The long and short of the story goes thusly: Barnabas, while on the island of Martinique, was goaded into bedding a beautiful blonde woman—Angelique, the alpha and omega of the “Dark Shadows” mythos—who was not his fiancee, Josette. Unbeknownst to him, however, she was Josette’s handmaid. Jealousy, blackmail and murder ensue before Barnabas finds himself shanghai’d into breaking his engagement and marrying the gorgeous temptress. So essentially, he became a vampire because of peer pressure—take a lesson.
Seeing Barnabas as a normal human at this point in his life is jarring. Gone is the confidence and self assuredness that will be the result of wiedling supernatural power and suffering 175 years of navel gazing inside a coffin. This guy is soft and malleable. But, then again, Angelique’s charms are unparalleled.
The story is paced well and there are only a few spots where I would have appreciated a few more panels of exposition or story. If you’re not sure about “Dark Shadows” or most closely associate it with the subpar Tim Burton film, then this is a great place to jump on and see what it’s all about. It’s just a good gothic horror tale, too, so it can be read in a vacuum.
TOP COATS AND TAILS

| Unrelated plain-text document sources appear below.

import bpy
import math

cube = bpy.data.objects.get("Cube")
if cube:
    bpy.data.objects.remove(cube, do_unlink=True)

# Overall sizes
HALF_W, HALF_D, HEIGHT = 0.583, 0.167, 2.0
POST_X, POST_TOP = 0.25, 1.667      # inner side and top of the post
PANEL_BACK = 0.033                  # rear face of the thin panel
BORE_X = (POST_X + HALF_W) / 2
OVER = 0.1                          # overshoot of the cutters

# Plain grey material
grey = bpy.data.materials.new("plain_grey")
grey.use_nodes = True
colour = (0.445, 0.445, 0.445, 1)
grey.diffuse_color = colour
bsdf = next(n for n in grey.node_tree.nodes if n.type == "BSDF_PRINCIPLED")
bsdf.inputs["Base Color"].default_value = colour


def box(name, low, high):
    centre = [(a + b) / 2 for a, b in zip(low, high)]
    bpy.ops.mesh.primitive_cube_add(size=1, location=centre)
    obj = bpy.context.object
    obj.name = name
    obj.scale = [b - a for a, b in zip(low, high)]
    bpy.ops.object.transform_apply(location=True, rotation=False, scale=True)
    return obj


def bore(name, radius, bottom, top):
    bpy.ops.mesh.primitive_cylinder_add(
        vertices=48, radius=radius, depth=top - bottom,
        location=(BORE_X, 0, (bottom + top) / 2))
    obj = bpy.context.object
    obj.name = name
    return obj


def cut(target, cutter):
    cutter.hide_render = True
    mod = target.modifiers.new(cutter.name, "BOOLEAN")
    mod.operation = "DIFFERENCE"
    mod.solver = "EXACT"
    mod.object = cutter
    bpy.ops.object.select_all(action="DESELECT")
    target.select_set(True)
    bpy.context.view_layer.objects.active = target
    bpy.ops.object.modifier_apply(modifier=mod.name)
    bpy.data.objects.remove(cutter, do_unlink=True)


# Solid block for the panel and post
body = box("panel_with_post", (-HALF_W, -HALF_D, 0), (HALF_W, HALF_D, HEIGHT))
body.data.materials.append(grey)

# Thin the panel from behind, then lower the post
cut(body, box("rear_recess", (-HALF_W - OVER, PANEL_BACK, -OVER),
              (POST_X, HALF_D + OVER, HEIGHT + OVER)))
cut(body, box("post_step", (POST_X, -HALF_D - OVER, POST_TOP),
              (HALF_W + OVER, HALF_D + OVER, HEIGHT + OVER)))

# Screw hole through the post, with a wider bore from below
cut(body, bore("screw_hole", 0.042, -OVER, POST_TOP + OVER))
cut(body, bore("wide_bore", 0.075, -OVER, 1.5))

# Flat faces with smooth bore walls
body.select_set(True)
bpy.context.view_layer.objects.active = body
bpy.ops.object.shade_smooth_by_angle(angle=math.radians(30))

Guiu Vilanova turns in another excellent and haunting visual exploration of the “Dark Shadows” universe. The book’s 18th century milieu with its Georgian sartorial sensibilities, candle-lit rooms and horse-drawn conveyances add an air of authenticity to the idea of witches, curses and vampires. Vilanova always does a fantastic job illustrating the main “Dark Shadows” title—set in the “present” of the 1970s—but the time period of this origin story unlocks his full potential as a gothic horror artist. The colors are all muted and depressing, which is as it should be. Even the one or two daylight scenes take place in a gloomy grey that suits the action within.

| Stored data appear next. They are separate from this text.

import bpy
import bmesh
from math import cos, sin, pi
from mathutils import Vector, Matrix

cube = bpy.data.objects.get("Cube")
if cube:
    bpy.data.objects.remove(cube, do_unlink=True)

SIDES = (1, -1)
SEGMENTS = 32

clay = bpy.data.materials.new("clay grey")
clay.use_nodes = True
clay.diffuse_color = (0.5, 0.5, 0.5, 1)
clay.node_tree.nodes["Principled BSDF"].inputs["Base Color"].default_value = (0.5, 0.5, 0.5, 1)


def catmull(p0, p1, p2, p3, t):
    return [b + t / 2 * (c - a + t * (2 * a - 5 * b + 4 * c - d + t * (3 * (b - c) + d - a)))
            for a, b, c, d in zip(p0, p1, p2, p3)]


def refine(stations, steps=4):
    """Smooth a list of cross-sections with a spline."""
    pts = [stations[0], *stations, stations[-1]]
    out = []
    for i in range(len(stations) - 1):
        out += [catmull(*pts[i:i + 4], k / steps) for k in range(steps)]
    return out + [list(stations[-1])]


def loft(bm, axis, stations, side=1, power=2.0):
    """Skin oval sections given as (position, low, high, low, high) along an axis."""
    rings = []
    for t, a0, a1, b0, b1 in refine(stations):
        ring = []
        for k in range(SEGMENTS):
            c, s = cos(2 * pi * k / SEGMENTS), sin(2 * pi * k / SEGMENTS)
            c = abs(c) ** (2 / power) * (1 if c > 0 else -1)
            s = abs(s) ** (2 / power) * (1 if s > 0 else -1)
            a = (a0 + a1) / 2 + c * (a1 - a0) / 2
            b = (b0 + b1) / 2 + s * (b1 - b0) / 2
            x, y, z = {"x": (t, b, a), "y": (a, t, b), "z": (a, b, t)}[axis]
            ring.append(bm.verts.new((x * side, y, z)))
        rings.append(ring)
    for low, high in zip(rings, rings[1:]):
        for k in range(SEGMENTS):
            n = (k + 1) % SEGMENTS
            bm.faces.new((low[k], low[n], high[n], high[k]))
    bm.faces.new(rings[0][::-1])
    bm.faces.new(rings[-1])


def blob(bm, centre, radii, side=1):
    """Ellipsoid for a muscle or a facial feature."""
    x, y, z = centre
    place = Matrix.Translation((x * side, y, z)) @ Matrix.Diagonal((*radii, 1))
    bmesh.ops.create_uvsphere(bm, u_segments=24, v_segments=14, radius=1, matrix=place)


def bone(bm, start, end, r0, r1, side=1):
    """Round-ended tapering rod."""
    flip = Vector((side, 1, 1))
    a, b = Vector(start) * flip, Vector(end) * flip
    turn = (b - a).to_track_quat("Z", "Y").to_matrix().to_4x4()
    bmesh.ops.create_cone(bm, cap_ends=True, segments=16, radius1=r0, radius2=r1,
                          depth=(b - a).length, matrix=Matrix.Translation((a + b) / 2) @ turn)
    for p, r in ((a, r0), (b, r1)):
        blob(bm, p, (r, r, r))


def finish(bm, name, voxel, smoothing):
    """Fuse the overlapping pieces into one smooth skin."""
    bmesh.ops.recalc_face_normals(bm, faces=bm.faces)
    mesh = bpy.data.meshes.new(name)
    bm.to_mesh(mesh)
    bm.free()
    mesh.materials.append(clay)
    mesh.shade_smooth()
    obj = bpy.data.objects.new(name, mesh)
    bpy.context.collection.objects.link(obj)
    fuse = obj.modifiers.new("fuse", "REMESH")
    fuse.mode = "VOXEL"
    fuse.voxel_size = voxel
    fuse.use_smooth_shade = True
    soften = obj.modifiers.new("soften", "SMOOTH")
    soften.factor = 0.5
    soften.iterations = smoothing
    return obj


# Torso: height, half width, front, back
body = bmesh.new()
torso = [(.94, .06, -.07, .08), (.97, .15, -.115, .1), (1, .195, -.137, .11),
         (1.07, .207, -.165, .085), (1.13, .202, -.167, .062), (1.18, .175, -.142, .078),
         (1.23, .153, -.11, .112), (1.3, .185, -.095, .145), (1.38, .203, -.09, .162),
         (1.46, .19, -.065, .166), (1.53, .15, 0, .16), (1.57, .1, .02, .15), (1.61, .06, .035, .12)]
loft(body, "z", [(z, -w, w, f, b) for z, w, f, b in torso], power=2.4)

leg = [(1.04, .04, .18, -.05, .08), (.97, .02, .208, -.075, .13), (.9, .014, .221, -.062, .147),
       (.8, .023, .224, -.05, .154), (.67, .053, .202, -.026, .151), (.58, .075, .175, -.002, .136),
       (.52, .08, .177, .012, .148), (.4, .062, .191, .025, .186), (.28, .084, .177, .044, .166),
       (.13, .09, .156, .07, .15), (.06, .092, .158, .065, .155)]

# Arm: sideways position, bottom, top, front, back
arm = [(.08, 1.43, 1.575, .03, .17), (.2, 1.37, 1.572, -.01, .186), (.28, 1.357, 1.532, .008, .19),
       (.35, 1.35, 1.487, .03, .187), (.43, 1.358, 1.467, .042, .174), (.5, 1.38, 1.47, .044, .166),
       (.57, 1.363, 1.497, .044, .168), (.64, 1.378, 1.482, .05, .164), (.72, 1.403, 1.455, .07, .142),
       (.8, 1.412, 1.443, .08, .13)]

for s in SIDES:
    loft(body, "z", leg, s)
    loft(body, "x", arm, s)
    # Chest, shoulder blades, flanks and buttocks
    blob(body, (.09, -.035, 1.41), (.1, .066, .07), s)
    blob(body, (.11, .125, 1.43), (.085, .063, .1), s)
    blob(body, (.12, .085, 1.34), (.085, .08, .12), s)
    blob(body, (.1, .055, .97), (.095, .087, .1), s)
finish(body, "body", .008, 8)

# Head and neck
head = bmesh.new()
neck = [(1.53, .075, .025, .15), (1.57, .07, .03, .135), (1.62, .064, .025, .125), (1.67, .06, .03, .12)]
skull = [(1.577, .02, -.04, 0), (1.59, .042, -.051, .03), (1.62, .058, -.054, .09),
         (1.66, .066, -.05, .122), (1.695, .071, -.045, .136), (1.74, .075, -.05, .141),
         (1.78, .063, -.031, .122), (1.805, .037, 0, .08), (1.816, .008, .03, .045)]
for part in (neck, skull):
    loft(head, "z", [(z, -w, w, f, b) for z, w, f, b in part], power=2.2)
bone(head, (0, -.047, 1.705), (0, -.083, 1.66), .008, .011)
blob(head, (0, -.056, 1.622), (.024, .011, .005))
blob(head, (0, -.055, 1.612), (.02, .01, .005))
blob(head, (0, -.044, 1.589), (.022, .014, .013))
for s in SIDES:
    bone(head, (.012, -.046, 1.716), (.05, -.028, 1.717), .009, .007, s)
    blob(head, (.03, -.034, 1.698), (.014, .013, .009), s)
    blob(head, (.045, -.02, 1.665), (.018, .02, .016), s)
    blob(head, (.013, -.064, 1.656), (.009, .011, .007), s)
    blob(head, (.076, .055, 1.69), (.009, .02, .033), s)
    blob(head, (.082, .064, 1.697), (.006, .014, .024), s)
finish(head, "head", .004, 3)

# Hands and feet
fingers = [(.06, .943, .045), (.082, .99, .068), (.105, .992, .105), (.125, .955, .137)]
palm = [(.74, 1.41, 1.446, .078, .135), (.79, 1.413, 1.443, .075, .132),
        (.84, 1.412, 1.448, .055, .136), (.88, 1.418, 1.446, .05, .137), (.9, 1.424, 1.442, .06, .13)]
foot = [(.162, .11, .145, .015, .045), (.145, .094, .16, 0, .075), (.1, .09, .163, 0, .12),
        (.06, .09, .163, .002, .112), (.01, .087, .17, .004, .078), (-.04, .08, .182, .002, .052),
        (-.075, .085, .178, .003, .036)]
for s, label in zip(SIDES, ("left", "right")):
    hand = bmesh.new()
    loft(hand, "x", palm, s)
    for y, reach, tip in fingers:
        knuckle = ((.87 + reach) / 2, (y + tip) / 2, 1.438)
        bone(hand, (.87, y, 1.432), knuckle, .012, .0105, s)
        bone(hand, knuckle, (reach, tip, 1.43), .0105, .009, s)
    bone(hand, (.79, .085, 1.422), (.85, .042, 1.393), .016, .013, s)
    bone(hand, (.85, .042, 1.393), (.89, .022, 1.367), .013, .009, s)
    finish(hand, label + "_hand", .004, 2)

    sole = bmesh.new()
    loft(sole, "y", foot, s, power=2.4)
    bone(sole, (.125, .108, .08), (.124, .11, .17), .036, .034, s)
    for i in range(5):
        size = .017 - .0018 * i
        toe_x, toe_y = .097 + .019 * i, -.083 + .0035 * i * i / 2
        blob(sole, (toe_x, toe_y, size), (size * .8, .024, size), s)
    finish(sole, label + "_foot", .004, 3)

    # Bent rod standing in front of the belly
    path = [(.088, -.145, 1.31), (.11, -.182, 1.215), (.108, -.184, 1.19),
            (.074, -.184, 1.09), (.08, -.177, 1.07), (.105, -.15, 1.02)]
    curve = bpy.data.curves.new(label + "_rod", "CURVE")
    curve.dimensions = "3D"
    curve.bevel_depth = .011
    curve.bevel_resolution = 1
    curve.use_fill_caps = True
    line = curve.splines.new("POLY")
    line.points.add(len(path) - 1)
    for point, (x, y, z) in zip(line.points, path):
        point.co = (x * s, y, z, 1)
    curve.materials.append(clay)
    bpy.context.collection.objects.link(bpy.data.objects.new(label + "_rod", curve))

The main book’s covers are usually Francesco Francavilla affairs, but “Year One’s” comes from Patrick Berenkotter. It’s different from Francavilla’s, but still great. Whereas the main book drops you into an already frightening world, this one is showing you how it came to be so; the cover smacks of a gothic romance novel, which, arguably, is an accurate representation of the contents. It’s striking.
BOTTOM LINE: JUST LIKE A ZERO ISSUE!
I was lukewarm on the idea of this book because Real “Dark Shadows” Fans like myself already know the origin story and I wasn’t too keen spending lots of time on a rehash of something I already saw 15 years ago in reruns. But it’s a well-told story and there are plenty of details and twists added to make the experience worthwhile even for old hands to the property. Buy it if you can’t get enough Barnabas, but remember that it takes place before Julia, Carolyn and even the 100-year-old Quentin come into the picture. 3 stars
DID YOU READ THIS ISSUE? RATE IT!